On April 21, 2017, the US Food and Drug Administration (FDA) approved infliximab-abda (Renflexis, Samsung Bioepis), an infliximab (Remicade, Janssen) biosimilar and tumor necrosis factor blocker, for the treatment of ankylosing spondylitis, Crohn’s disease, plaque psoriasis, psoriatic arthritis, rheumatoid arthritis (combined with methotrexate), and ulcerative colitis. The reference drug has the same treatment indications. Infliximab-abda is the second infliximab biosimilar approved by the FDA; infliximab-dyyb (Inflectra, Celltrion) received approval in April 2016.

Infliximab-abda is delivered via intravenous infusion in doses of 100 mg. Common adverse events are similar to those of the reference drug and include abdominal pain, headache, infections, and infusion-related reactions. Patients with previous severe hypersensitivity reaction to infliximab products or moderate to severe heart failure should avoid doses of the biosimilar that are greater than 5 mg/kg.

The biosimilar is associated with increased risk for tuberculosis and other serious infections that lead to hospitalization or death, and comes with a boxed warning similar to that of the reference drug. Clinicians are advised to test patients for latent tuberculosis before administering the biosimilar therapy.

Patients Cleared of Hepatitis B Surface Antigen at Higher Risk for Hepatocellular Carcinoma

Older patients have a higher risk of developing hepatocellular carcinoma even after undergoing seroclearance of hepatitis B surface antigen, according to results of a study presented by Dr Henry Chan on April 20, 2017 at the International Liver Congress in Amsterdam, The Netherlands (Abstract PS-106). The risk is greater in patients who experience seroclearance of the antigen after age 50 years.

Dr Chan and colleagues evaluated 5181 patients with chronic hepatitis B virus who experienced seroclearance between January 2000 and August 2016. Using data from the Clinical Data Analysis and Reporting System, Hong Kong’s patient database, the authors established the time of seroclearance and development of hepatocellular carcinoma. Sixty-nine percent of patients (3548/5181) experienced clearance of hepatitis B surface antigen after age 50 years, with the majority of patients who went on to develop hepatocellular carcinoma being men older than 50 years. Clinical variables such as low albumin levels, high bilirubin levels, and high alanine aminotransferase levels may account for the higher risk among older men.
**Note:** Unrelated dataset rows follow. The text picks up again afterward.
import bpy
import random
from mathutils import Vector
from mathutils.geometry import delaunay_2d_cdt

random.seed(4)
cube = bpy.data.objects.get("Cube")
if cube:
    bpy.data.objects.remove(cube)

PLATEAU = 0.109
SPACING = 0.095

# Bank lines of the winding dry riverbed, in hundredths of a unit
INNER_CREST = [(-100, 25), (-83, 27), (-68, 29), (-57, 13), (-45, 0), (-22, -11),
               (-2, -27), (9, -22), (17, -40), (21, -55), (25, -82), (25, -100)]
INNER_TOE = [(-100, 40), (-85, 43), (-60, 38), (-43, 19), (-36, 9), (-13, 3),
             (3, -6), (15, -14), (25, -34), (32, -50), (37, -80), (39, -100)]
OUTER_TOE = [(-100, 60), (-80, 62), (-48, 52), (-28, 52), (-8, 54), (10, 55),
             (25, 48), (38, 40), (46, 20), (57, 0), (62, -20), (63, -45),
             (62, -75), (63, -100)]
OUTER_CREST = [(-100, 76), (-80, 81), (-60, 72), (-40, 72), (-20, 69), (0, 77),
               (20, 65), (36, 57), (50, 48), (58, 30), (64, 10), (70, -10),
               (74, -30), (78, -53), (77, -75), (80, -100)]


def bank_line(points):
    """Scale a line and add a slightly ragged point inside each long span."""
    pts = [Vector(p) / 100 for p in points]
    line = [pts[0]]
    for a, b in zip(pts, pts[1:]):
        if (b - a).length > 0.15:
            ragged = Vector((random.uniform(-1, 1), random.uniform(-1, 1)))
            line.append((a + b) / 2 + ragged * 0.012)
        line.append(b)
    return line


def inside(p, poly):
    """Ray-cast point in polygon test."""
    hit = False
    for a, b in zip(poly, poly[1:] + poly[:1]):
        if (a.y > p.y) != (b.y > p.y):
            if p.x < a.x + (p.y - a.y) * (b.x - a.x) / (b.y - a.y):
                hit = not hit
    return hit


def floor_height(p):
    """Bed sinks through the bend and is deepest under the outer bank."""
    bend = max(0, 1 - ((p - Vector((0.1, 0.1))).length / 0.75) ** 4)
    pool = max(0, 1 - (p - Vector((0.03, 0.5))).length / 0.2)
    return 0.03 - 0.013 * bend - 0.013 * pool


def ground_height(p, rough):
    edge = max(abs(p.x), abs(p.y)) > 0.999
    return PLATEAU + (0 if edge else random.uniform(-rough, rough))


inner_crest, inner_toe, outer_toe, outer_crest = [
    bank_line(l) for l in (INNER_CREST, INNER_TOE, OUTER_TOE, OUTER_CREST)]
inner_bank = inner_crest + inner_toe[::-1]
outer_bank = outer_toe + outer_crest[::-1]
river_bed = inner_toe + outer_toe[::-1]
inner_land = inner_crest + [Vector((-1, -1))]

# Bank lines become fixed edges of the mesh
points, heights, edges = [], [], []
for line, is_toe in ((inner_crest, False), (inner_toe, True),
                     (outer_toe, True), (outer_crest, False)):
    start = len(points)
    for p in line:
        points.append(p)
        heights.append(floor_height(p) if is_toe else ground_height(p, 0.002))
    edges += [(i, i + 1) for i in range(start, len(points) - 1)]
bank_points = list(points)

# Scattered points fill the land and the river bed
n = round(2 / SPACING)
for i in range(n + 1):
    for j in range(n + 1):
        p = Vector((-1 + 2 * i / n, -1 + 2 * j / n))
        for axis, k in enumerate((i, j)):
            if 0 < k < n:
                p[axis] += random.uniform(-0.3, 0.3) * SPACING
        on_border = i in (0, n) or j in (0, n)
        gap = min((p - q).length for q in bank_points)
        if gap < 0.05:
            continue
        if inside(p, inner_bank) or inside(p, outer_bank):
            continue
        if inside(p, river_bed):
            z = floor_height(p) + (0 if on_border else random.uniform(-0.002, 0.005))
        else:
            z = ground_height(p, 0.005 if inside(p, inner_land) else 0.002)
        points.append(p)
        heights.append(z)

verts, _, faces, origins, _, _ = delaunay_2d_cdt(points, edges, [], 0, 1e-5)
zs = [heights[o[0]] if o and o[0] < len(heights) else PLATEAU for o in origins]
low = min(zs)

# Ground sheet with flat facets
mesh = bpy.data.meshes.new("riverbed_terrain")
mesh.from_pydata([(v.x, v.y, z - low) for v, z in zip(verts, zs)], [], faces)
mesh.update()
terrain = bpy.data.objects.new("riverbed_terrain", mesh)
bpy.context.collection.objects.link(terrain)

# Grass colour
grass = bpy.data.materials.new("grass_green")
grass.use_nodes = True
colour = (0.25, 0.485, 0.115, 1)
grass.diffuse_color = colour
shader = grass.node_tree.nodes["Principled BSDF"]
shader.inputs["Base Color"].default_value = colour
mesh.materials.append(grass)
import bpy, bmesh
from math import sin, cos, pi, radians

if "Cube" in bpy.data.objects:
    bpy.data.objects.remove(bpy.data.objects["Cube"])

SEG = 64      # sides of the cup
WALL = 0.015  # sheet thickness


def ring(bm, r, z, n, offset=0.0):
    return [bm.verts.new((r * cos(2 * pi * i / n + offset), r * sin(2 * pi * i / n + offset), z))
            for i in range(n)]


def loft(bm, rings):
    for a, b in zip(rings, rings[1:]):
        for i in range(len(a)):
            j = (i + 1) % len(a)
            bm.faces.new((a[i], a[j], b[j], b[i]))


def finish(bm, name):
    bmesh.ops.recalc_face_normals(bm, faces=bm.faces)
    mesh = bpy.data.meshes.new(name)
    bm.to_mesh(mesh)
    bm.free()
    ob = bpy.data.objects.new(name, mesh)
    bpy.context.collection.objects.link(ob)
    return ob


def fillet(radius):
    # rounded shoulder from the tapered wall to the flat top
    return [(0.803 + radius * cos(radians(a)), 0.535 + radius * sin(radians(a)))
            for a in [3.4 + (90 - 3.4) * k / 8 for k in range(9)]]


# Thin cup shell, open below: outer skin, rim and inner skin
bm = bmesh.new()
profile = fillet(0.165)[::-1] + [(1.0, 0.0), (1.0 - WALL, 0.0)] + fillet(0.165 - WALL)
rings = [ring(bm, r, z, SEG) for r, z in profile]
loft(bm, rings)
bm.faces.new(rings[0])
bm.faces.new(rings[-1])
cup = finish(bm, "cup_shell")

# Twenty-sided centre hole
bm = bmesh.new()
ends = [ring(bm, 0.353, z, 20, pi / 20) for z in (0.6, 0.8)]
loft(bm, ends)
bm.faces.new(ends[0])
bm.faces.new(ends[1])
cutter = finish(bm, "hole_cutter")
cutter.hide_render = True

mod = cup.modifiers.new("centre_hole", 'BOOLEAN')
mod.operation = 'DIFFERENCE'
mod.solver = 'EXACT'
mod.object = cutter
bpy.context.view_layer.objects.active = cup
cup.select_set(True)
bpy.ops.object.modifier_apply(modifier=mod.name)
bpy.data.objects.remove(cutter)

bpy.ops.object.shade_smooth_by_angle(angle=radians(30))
Session moderator Dr Bruno Sangro advises surveillance for all risk groups, particularly men older than 50 years.

Stenting an Effective Bridge to Surgery for Patients With Left-Sided Colonic Obstruction

Colonic stenting bridge to surgery (SBTS) is linked to lower rates of morbidity and temporary and permanent stoma compared with emergency surgery for left-sided malignant colonic obstruction over the short term.

Results of the systematic review and meta-analysis were published online on April 6, 2017 in Gastrointes­tinal Endoscopy. Dr Alberto Arezzo and colleagues evaluated 8 randomized, controlled trials that included 497 patients on SBTS vs emergency surgery for acute symptomatic malignant left-sided large bowel obstruction. The primary outcome was overall morbidity within 60 days follow­ing surgery.

Among patients treated with emergency surgery, overall morbidity and mortality were 51.2% and 9.9%, respectively. Patients treated with SBTS had an overall morbidity and mortality of 33.9% and 9.6%, respectively. The temporary stoma rate was 51.4% following emergency surgery vs 33.9% post–SBTS (relative risk, 0.67; P<.001). The permanent stoma rate after emergency surgery vs SBTS was 35.2% vs 22.2% (relative risk, 0.66; P=.003). Among patients treated with emergency surgery, primary anastomosis was successful in 54.1%, compared with 70.0% of SBTS-treated patients (relative risk, 1.29; P=.043).

The authors concluded that outcomes may vary depending upon local expertise, level of obstruction, and level of certainty of diagnosis.

Millennium Medical Publishing, Inc